This boy knows a lot of verses.
If youâ€™re a grown-up like me, and your head is already full of the things you need to know to work, or to raise your family, then youâ€™ll have to apply some clever technique to overcome your handicap.
I have three strategies that I use:
- First, I read the passage over several times, trying to fix the picture of the page in my mind, the way that I used to when I was younger. It doesnâ€™t work anymore, but I seem to be unwilling to try my other two strategies until Iâ€™ve proven that this one is no longer effective. I think it helps a little. Maybe.
- When that doesnâ€™t work, I try copying it down, either writing it by hand or typing it. I look at each sentence and then try to type it from memory, going back to check after Iâ€™m done. This usually gets me to the point where I have the passage mostly memorized.
- To get a passage word-perfect, I resort to my third technique. I write the passage on our whiteboard (or as much of it as can fit) and then I recite it repeatedly. Each time I finish reciting, I erase a word or two. Pretty soon, Iâ€™m looking at an empty whiteboard and am able to recite the whole chunk of scripture.
How â€˜bout you? Do you memorize scripture? How much, and how often? What techniques do you use? Do you pay your kids to memorize, or do they do it for free?
Therefore, I urge you, brothers, in view of God’s mercy, to offer your bodies as living sacrifices, holy and pleasing to Godâ€”this is your spiritual act of worship. Do not conform any longer to the pattern of this world, but be transformed by the renewing of your mind. Then you will be able to test and approve what God’s will isâ€”his good, pleasing and perfect will.

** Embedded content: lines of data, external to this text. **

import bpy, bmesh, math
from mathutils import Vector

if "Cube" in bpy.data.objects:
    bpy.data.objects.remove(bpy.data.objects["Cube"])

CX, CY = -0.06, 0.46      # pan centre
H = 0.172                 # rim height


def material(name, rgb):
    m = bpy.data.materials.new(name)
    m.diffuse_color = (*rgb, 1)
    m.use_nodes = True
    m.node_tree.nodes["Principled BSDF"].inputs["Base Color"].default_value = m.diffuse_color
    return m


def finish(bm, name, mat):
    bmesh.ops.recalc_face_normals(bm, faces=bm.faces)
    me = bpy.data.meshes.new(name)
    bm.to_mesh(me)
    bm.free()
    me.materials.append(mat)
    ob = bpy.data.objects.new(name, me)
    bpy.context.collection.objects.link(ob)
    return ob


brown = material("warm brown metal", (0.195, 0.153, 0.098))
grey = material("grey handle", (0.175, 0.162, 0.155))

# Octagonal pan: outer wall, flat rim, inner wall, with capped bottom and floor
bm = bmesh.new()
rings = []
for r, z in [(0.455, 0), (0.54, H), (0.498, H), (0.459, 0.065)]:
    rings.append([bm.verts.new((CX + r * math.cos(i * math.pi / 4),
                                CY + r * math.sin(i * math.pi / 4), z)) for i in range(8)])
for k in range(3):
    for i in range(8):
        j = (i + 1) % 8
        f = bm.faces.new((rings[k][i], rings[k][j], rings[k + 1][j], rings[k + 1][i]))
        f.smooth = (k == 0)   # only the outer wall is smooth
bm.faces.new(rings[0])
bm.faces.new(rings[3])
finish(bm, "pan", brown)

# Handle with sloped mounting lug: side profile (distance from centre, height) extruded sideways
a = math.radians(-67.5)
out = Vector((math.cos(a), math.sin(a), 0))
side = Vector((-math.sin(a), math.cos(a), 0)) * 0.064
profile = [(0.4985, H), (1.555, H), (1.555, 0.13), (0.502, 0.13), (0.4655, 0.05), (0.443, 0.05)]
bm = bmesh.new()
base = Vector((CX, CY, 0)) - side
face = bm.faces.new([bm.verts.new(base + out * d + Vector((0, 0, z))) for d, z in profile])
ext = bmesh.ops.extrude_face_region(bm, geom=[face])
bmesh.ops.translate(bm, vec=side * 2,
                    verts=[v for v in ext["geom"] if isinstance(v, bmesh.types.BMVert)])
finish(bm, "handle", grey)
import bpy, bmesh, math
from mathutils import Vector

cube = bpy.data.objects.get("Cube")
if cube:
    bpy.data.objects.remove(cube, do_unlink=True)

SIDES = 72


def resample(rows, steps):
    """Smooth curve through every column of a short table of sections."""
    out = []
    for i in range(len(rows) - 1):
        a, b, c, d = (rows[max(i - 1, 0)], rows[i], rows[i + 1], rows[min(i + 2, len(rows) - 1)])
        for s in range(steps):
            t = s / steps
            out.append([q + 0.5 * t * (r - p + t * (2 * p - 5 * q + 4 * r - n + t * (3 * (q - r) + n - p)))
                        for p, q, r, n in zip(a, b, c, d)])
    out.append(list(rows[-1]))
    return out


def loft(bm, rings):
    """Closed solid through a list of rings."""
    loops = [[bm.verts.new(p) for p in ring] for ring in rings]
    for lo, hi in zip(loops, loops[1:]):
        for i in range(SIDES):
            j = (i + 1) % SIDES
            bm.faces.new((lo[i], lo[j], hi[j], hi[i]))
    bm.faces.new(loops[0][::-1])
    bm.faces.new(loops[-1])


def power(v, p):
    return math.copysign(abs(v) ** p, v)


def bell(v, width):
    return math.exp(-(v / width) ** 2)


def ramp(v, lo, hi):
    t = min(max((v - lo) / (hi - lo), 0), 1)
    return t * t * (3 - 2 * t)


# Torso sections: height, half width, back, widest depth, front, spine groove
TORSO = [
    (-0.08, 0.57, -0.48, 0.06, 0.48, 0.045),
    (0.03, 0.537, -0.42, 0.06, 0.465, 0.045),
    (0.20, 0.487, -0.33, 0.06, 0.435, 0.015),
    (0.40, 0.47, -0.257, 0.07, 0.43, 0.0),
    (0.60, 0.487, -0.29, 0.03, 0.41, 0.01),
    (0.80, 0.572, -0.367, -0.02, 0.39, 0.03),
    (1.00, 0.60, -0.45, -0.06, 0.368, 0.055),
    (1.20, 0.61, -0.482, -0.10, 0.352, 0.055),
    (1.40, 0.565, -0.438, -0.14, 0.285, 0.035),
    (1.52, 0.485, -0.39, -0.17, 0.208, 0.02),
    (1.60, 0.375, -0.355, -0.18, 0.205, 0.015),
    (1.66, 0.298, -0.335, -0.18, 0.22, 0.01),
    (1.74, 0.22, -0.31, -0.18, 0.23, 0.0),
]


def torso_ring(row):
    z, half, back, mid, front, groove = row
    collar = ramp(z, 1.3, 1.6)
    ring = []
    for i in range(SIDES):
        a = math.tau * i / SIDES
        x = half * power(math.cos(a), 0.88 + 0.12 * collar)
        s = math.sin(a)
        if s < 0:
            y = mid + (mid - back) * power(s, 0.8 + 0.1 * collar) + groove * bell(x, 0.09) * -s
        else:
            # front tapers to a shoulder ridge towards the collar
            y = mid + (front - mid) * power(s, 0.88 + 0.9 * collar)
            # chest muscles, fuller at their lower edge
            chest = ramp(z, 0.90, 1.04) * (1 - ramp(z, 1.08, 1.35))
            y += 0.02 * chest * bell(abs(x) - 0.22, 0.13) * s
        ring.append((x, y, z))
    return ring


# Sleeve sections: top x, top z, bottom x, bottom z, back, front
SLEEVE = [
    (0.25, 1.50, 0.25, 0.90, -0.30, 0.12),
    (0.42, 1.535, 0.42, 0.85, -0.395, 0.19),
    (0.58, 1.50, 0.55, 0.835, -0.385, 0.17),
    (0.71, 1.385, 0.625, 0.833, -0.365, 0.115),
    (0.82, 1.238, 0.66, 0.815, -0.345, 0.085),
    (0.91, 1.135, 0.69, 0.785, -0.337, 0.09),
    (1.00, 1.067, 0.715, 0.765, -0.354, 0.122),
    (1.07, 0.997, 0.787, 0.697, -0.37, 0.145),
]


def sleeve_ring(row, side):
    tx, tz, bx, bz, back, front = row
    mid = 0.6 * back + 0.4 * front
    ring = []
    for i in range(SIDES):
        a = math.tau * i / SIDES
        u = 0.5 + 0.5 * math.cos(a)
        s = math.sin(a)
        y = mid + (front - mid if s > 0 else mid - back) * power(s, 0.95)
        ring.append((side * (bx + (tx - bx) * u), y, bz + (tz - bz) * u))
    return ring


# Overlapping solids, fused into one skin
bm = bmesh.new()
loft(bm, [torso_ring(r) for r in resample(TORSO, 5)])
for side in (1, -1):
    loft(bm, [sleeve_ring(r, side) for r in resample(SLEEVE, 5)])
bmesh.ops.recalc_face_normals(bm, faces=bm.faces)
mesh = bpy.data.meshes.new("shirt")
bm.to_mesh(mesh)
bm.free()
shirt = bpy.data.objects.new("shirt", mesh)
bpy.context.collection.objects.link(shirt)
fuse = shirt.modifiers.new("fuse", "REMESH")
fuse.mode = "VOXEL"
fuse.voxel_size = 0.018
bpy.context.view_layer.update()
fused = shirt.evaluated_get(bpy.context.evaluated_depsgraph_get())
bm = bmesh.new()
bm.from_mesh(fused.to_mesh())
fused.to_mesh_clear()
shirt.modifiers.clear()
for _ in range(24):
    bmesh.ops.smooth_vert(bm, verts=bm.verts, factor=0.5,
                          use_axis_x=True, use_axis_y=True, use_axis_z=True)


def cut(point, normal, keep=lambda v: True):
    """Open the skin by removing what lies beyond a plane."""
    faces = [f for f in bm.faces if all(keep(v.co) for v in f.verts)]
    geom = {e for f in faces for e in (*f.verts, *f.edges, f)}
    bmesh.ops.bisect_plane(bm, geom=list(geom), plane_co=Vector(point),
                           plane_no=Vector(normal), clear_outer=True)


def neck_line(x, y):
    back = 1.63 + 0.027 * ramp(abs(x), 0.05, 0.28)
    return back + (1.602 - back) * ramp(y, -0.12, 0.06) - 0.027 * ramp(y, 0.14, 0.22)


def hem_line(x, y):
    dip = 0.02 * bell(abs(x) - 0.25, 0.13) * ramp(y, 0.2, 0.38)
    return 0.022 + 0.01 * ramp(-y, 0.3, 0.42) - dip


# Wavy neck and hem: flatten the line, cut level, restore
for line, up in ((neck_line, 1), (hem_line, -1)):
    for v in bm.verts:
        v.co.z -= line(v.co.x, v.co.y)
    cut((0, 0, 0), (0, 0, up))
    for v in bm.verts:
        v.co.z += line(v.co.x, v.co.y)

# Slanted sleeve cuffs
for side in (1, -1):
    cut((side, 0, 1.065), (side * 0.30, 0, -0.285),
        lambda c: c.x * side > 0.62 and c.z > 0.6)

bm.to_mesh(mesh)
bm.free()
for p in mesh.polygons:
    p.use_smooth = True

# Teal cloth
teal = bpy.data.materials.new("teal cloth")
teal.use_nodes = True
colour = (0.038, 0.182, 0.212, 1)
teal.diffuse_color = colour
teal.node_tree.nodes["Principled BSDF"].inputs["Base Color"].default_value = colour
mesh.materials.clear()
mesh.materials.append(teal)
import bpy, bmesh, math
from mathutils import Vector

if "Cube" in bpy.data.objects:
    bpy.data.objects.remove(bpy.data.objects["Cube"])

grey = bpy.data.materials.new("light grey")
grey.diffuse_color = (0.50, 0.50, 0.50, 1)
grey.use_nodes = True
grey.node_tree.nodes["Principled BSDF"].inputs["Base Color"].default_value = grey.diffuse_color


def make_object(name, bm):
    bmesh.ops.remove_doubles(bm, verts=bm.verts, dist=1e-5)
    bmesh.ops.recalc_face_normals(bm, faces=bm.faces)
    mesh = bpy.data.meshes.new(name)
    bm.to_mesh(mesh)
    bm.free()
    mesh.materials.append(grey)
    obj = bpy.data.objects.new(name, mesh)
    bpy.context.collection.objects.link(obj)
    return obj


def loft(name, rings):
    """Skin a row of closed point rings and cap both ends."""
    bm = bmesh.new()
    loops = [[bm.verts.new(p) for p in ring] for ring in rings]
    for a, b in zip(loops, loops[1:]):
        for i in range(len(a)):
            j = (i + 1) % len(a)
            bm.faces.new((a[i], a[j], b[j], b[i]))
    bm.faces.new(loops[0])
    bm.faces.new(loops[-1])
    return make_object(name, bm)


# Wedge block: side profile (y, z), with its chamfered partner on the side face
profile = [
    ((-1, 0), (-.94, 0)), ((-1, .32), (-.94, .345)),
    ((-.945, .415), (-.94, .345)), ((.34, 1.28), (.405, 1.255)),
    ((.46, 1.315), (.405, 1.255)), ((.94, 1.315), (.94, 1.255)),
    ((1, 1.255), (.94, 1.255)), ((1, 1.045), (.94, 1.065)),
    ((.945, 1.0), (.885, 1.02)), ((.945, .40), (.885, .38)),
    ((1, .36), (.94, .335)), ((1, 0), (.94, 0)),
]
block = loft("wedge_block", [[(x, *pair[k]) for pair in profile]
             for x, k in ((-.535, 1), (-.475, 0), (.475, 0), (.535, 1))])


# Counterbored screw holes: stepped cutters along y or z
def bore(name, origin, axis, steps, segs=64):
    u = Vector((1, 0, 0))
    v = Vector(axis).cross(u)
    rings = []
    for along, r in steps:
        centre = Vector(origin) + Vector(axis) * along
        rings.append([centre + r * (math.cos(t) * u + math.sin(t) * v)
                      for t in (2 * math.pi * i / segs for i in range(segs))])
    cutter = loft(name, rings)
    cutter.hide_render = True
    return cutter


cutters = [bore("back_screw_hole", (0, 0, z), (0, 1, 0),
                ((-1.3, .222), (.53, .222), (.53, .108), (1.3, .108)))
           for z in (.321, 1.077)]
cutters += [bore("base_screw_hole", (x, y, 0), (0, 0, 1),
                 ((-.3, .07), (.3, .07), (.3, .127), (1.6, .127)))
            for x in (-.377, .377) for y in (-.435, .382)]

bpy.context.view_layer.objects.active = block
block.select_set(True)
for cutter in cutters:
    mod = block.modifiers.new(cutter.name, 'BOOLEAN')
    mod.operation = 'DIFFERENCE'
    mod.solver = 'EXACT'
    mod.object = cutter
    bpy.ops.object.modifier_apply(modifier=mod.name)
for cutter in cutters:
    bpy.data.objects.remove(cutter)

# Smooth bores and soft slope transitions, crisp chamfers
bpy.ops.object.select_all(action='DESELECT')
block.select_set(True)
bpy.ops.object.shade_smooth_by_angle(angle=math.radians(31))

For by the grace given me I say to every one of you: Do not think of yourself more highly than you ought, but rather think of yourself with sober judgment, in accordance with the measure of faith God has given you. Just as each of us has one body with many members, and these members do not all have the same function, so in Christ we who are many form one body, and each member belongs to all the others. We have different gifts, according to the grace given us. If a man’s gift is prophesying, let him use it in proportion to his faith. If it is serving, let him serve; if it is teaching, let him teach; if it is encouraging, let him encourage; if it is contributing to the needs of others, let him give generously; if it is leadership, let him govern diligently; if it is showing mercy, let him do it cheerfully.
Love must be sincere. Hate what is evil; cling to what is good. Be devoted to one another in brotherly love. Honor one another above yourselves. Never be lacking in zeal, but keep your spiritual fervor, serving the Lord. Be joyful in hope, patient in affliction, faithful in prayer. Share with God’s people who are in need. Practice hospitality.
Bless those who persecute you; bless and do not curse. Rejoice with those who rejoice; mourn with those who mourn. Live in harmony with one another. Do not be proud, but be willing to associate with people of low position. Do not be conceited.
Do not repay anyone evil for evil. Be careful to do what is right in the eyes of everybody. If it is possible, as far as it depends on you, live at peace with everyone. Do not take revenge, my friends, but leave room for God’s wrath, for it is written: “It is mine to avenge; I will repay,” says the Lord. On the contrary:
“If your enemy is hungry, feed him;
if he is thirsty, give him something to drink.
In doing this, you will heap burning coals on his head.”
Do not be overcome by evil, but overcome evil with good. -â€“ Romans 12:1-21